Wherever the string "dome" shows up in the material below, copy that line.

--*--

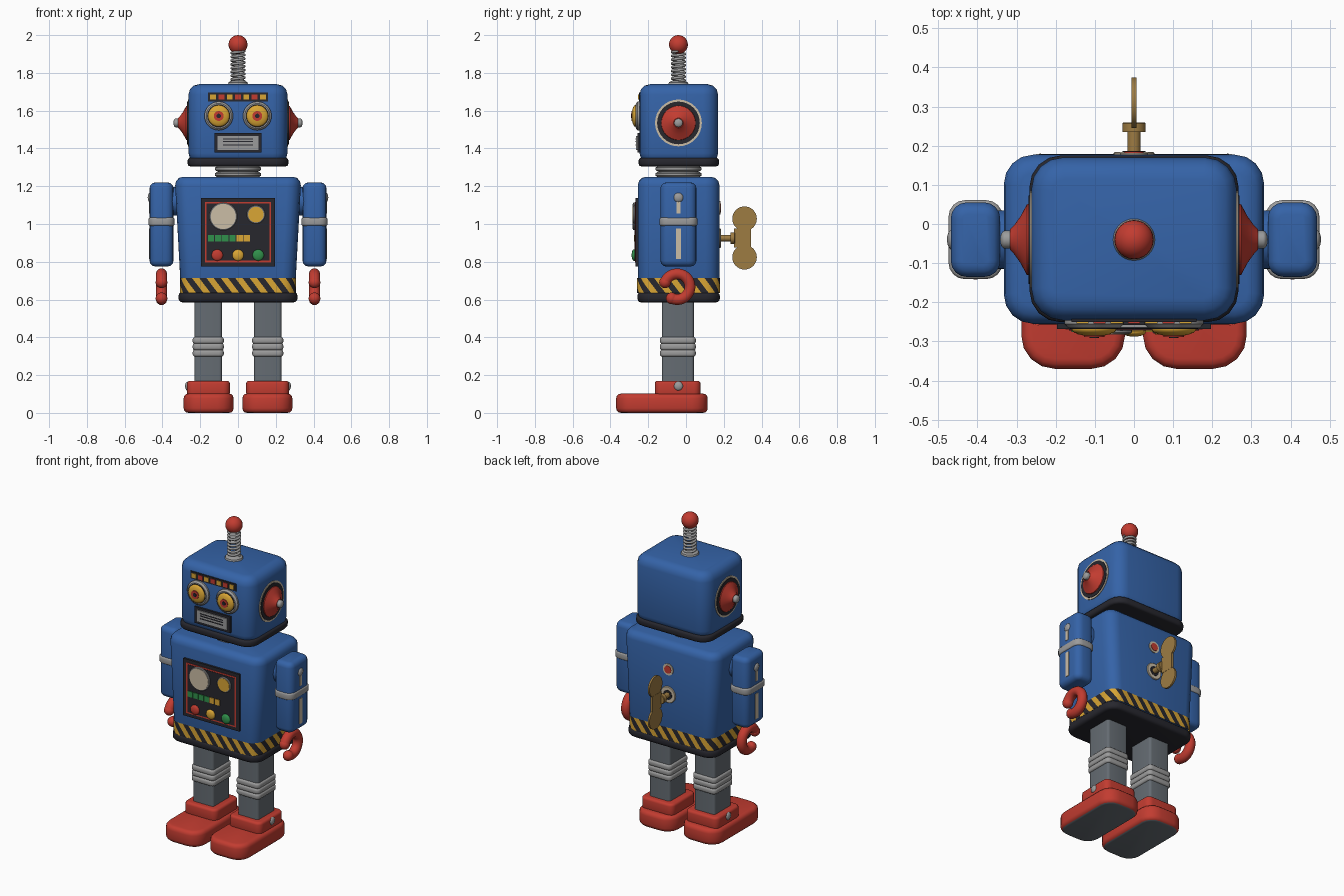
import bpy, bmesh, math
from mathutils import Vector, Matrix

if "Cube" in bpy.data.objects:
    bpy.data.objects.remove(bpy.data.objects["Cube"])

CY = -0.04          # depth centre of the upper body


def colour(name, r, g, b):
    m = bpy.data.materials.new(name)
    m.use_nodes = True
    m.diffuse_color = (r, g, b, 1)
    m.node_tree.nodes["Principled BSDF"].inputs["Base Color"].default_value = (r, g, b, 1)
    return m


BLUE = colour("blue paint", 0.035, 0.125, 0.39)
RED = colour("red paint", 0.54, 0.045, 0.03)
DARK = colour("charcoal", 0.02, 0.02, 0.027)
SILVER = colour("light steel", 0.33, 0.33, 0.33)
STEEL = colour("leg steel", 0.13, 0.15, 0.17)
YELLOW = colour("warm yellow", 0.7, 0.38, 0.035)
BRASS = colour("brass", 0.34, 0.2, 0.055)
CREAM = colour("cream", 0.6, 0.51, 0.38)
GREEN = colour("green", 0.03, 0.28, 0.07)


def finish(name, bm, *mats):
    bmesh.ops.recalc_face_normals(bm, faces=bm.faces)
    me = bpy.data.meshes.new(name)
    bm.to_mesh(me)
    bm.free()
    for m in mats:
        me.materials.append(m)
    ob = bpy.data.objects.new(name, me)
    bpy.context.collection.objects.link(ob)
    bpy.ops.object.select_all(action='DESELECT')
    ob.select_set(True)
    bpy.context.view_layer.objects.active = ob
    bpy.ops.object.shade_smooth_by_angle(angle=0.7)
    return ob


def block(name, lo, hi, mat, corner=0, rim=0, taper=1, sole=None):
    """Box from lo to hi; corner rounds upright edges, rim the top and bottom."""
    lo, hi = Vector(lo), Vector(hi)
    bm = bmesh.new()
    bmesh.ops.create_cube(bm, size=1)
    bmesh.ops.scale(bm, vec=hi - lo, verts=bm.verts)
    if corner:
        up = [e for e in bm.edges if abs(e.verts[0].co.z - e.verts[1].co.z) > 1e-4]
        bmesh.ops.bevel(bm, geom=up, offset=corner, segments=4, profile=0.5, affect='EDGES')
    if rim:
        flat = [e for e in bm.edges if abs(e.verts[0].co.z - e.verts[1].co.z) < 1e-4]
        bmesh.ops.bevel(bm, geom=flat, offset=rim, segments=3, profile=0.5, affect='EDGES')
    half = (hi.z - lo.z) / 2
    for v in bm.verts:      # narrow towards the bottom
        v.co.x *= 1 - (1 - taper) * (half - v.co.z) / (2 * half)
    bmesh.ops.translate(bm, vec=(lo + hi) / 2, verts=bm.verts)
    bm.normal_update()
    if sole:
        for f in bm.faces:
            f.material_index = int(f.normal.z < -0.9)
    return finish(name, bm, mat, *([sole] if sole else []))


def lathe(name, profile, origin, axis, mat, steps=32):
    """Spin (radius, height) points about an axis."""
    bm = bmesh.new()
    vs = [bm.verts.new((r, 0, h)) for r, h in profile]
    es = [bm.edges.new(p) for p in zip(vs, vs[1:])]
    bmesh.ops.spin(bm, geom=vs + es, cent=(0, 0, 0), axis=(0, 0, 1),
                   angle=math.tau, steps=steps)
    bmesh.ops.remove_doubles(bm, verts=bm.verts, dist=1e-5)
    q = Vector((0, 0, 1)).rotation_difference(Vector(axis))
    bmesh.ops.transform(bm, matrix=Matrix.Translation(origin) @ q.to_matrix().to_4x4(),
                        verts=bm.verts)
    return finish(name, bm, mat)


def disc(name, r, h, origin, axis, mat, edge=0):
    return lathe(name, [(0, 0), (r, 0), (r, h - edge), (r - edge, h), (0, h)], origin, axis, mat)


def dome(name, r, h, origin, axis, mat, lift=0):
    arc = [(r * math.cos(a * math.pi / 12), lift + h * math.sin(a * math.pi / 12)) for a in range(6)]
    return lathe(name, [(0, 0), (r, 0)][:2 if lift else 1] + arc + [(0, lift + h)], origin, axis, mat)


def ball(name, r, origin, mat):
    bm = bmesh.new()
    bmesh.ops.create_uvsphere(bm, u_segments=24, v_segments=14, radius=r)
    bmesh.ops.translate(bm, vec=origin, verts=bm.verts)
    return finish(name, bm, mat)


def tube(name, pts, r, mat):
    cu = bpy.data.curves.new(name, 'CURVE')
    cu.dimensions = '3D'
    cu.bevel_depth, cu.bevel_resolution, cu.use_fill_caps = r, 3, True
    sp = cu.splines.new('POLY')
    sp.points.add(len(pts) - 1)
    for p, c in zip(sp.points, pts):
        p.co = (*c, 1)
    cu.materials.append(mat)
    ob = bpy.data.objects.new(name, cu)
    bpy.context.collection.objects.link(ob)
    bpy.ops.object.select_all(action='DESELECT')
    ob.select_set(True)
    bpy.context.view_layer.objects.active = ob
    bpy.ops.object.convert(target='MESH')
    bpy.ops.object.shade_smooth_by_angle(angle=0.9)


def plate(name, x, z, w, h, y, mat, depth=0.02):
    """Upright plate whose front face lies at y."""
    return block(name, (x - w / 2, y, z - h / 2), (x + w / 2, y + depth, z + h / 2), mat)


def hazard_band(name, hx, hy, r, z0, z1, pairs, sub=3, rows=4):
    """Slanted stripes wrapped around a rounded rectangle."""
    def at(s):
        s %= 1
        path = 2 * (hx + hy - 2 * r) * 2 + math.tau * r
        d = s * path
        for k, (cx, cy, run) in enumerate(((1, -1, hy), (1, 1, hx), (-1, 1, hy), (-1, -1, hx))):
            a0, side, turn = k * math.pi / 2, 2 * (run - r), r * math.pi / 2
            c = Vector((cx * (hx - r), cy * (hy - r)))
            out = Vector((math.cos(a0), math.sin(a0)))
            if d <= side:
                return c + out * r + Vector((-out.y, out.x)) * d
            d -= side
            nx = Vector(((hx - r) * (1, -1, -1, 1)[k], (hy - r) * (1, 1, -1, -1)[k]))
            if d <= turn:
                return nx + r * Vector((math.cos(a0 + d / r), math.sin(a0 + d / r)))
            d -= turn
        return Vector((hx, -hy + r))
    n = pairs * 2 * sub
    bm = bmesh.new()
    grid = []
    for j in range(rows + 1):
        t = j / rows
        ring = [at((i - t * sub * 1.6) / n) for i in range(n)]
        grid.append([bm.verts.new((p.x, p.y + CY, z0 + (z1 - z0) * t)) for p in ring])
    for j in range(rows):
        for i in range(n):
            k = (i + 1) % n
            f = bm.faces.new((grid[j][i], grid[j][k], grid[j + 1][k], grid[j + 1][i]))
            f.material_index = i // sub % 2
    finish(name, bm, YELLOW, DARK)


FRONT, BACK, UP = (0, -1, 0), (0, 1, 0), (0, 0, 1)

# Torso
block("torso", (-0.335, -0.255, 0.63), (0.335, 0.177, 1.25), BLUE, 0.075, 0.045, 0.9)
block("torso_base", (-0.315, -0.257, 0.585), (0.315, 0.179, 0.64), DARK, 0.075, 0.02)
hazard_band("hazard_band", 0.308, 0.22, 0.075, 0.635, 0.715, 26)

# Neck and head
disc("neck", 0.105, 0.1, (0, CY, 1.23), UP, SILVER)
for z in (1.262, 1.292):
    lathe("neck_ring", [(0, -0.014), (0.11, -0.014), (0.122, -0.006), (0.122, 0.006),
                        (0.11, 0.014), (0, 0.014)], (0, CY, z), UP, SILVER)
block("head", (-0.262, -0.246, 1.32), (0.262, 0.17, 1.74), BLUE, 0.08, 0.055)
block("head_trim", (-0.267, -0.251, 1.305), (0.267, 0.175, 1.35), DARK, 0.08, 0.015)

# Antenna
lathe("antenna_base", [(0, 0), (0.055, 0), (0.05, 0.015), (0.03, 0.025), (0, 0.025)],
      (0, CY, 1.735), UP, SILVER)
tube("antenna_spring", [(0.033 * math.cos(i * math.tau / 14), CY + 0.033 * math.sin(i * math.tau / 14),
                         1.755 + 0.16 * i / 112) for i in range(113)], 0.0075, SILVER)
ball("antenna_ball", 0.05, (0, CY, 1.95), RED)

# Face
plate("brow_strip", 0, 1.672, 0.32, 0.046, -0.25, DARK)
for i in range(7):
    plate("brow_light", (i - 3) * 0.044, 1.672, 0.031, 0.028, -0.254, (YELLOW, RED)[i % 2])
plate("mouth_frame", 0, 1.43, 0.25, 0.104, -0.258, DARK, 0.03)
plate("mouth_grille", 0, 1.43, 0.215, 0.074, -0.265, SILVER, 0.03)
for dz in (-0.011, 0.006, 0.02):
    plate("mouth_slit", 0, 1.43 + dz, 0.16, 0.006, -0.267, DARK)

for s in (-1, 1):
    # Eyes
    disc("eye_rim", 0.076, 0.026, (s * 0.102, -0.24, 1.572), FRONT, SILVER, 0.01)
    disc("eye_groove", 0.061, 0.004, (s * 0.102, -0.264, 1.572), FRONT, DARK)
    dome("eye_lens", 0.057, 0.018, (s * 0.102, -0.265, 1.572), FRONT, YELLOW, 0.004)
    disc("eye_iris", 0.026, 0.006, (s * 0.102, -0.283, 1.572), FRONT, RED)
    disc("eye_pupil", 0.012, 0.003, (s * 0.102, -0.288, 1.572), FRONT, DARK)

    # Ears
    side = (s, 0, 0)
    disc("ear_ring", 0.124, 0.006, (s * 0.26, CY, 1.535), side, CREAM)
    disc("ear_plate", 0.113, 0.009, (s * 0.26, CY, 1.535), side, DARK)
    lathe("ear_cone", [(0, 0), (0.093, 0), (0.09, 0.012), (0.06, 0.028), (0.036, 0.045),
                       (0.026, 0.055), (0, 0.055)], (s * 0.262, CY, 1.535), side, RED)
    dome("ear_tip", 0.023, 0.012, (s * 0.3, CY, 1.535), side, SILVER, 0.03)

    # Arms
    def span(name, x0, x1, y0, y1, z0, z1, *rest):
        xs = sorted((s * x0, s * x1))
        return block(name, (xs[0], y0, z0), (xs[1], y1, z1), *rest)

    disc("shoulder", 0.075, 0.08, (s * 0.3, CY, 1.12), side, BLUE)
    span("arm", 0.342, 0.468, -0.135, 0.055, 0.775, 1.22, BLUE, 0.04, 0.03)
    span("arm_band", 0.336, 0.474, -0.141, 0.061, 0.99, 1.034, SILVER, 0.042, 0.01)
    span("arm_stripe", 0.46, 0.471, CY - 0.014, CY + 0.014, 0.815, 0.975, CREAM)
    span("arm_upper_stripe", 0.46, 0.471, CY - 0.01, CY + 0.01, 1.055, 1.13, CREAM)
    dome("arm_bolt", 0.026, 0.014, (s * 0.464, CY, 1.14), side, SILVER)

    # Claw hands, open to the front
    claw = [(s * 0.405, -0.047 + 0.068 * math.cos(math.radians(a)),
             0.668 + 0.068 * math.sin(math.radians(a))) for a in range(-115, 171, 11)]
    tube("claw", claw, 0.03, RED)
    for end in (claw[0], claw[-1]):
        ball("claw_tip", 0.031, end, RED)

    # Legs and feet
    span("leg", 0.085, 0.23, -0.128, 0.042, 0.14, 0.6, STEEL, 0.015)
    for z in (0.316, 0.35, 0.384):
        span("leg_band", 0.075, 0.24, -0.138, 0.052, z - 0.018, z + 0.018, SILVER, 0.025, 0.012)
    span("foot", 0.023, 0.288, -0.37, 0.115, 0, 0.102, RED, 0.085, 0.025, 1, STEEL)
    span("ankle", 0.043, 0.27, -0.165, 0.077, 0.09, 0.17, RED, 0.035, 0.015)
    dome("ankle_bolt", 0.024, 0.013, (s * 0.267, CY, 0.142), side, SILVER)

# Chest panel
plate("panel", 0, 0.957, 0.394, 0.362, -0.268, DARK, 0.03)
plate("panel_border", 0, 0.957, 0.35, 0.32, -0.27, RED)
plate("panel_face", 0, 0.957, 0.332, 0.302, -0.272, DARK)
for name, x, z, r, mat in (("gauge", -0.078, 1.04, 0.066, CREAM), ("dial", 0.095, 1.05, 0.041, YELLOW)):
    disc(name + "_rim", r + 0.007, 0.01, (x, -0.27, z), FRONT, SILVER, 0.003)
    disc(name, r, 0.012, (x, -0.27, z), FRONT, mat)
for i in range(6):
    plate("meter_segment", -0.143 + i * 0.038, 0.925, 0.034, 0.036, -0.276, GREEN if i < 4 else YELLOW)
for x, mat in ((-0.11, RED), (0, YELLOW), (0.107, GREEN)):
    dome("button", 0.03, 0.012, (x, -0.268, 0.835), FRONT, mat, 0.008)

# Wind-up key and back badge
disc("keyhole_plate", 0.052, 0.012, (0, 0.172, 0.925), BACK, CREAM, 0.003)
disc("keyhole", 0.03, 0.014, (0, 0.172, 0.925), BACK, DARK)
disc("back_badge", 0.036, 0.01, (0, 0.172, 1.085), BACK, CREAM)
disc("back_badge_centre", 0.024, 0.013, (0, 0.172, 1.085), BACK, RED)
disc("key_shaft", 0.017, 0.1, (0, 0.16, 0.925), BACK, BRASS)
disc("key_collar", 0.03, 0.025, (0, 0.235, 0.925), BACK, BRASS, 0.003)
for s in (-1, 1):
    disc("key_wing", 0.065, 0.012, (-0.006, 0.31, 0.926 + s * 0.102), (1, 0, 0), BRASS)
block("key_bridge", (-0.007, 0.255, 0.875), (0.007, 0.345, 0.977), BRASS)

--*--

Result of this task:
def dome(name, r, h, origin, axis, mat, lift=0):
    dome("eye_lens", 0.057, 0.018, (s * 0.102, -0.265, 1.572), FRONT, YELLOW, 0.004)
    dome("ear_tip", 0.023, 0.012, (s * 0.3, CY, 1.535), side, SILVER, 0.03)
    dome("arm_bolt", 0.026, 0.014, (s * 0.464, CY, 1.14), side, SILVER)
    dome("ankle_bolt", 0.024, 0.013, (s * 0.267, CY, 0.142), side, SILVER)
    dome("button", 0.03, 0.012, (x, -0.268, 0.835), FRONT, mat, 0.008)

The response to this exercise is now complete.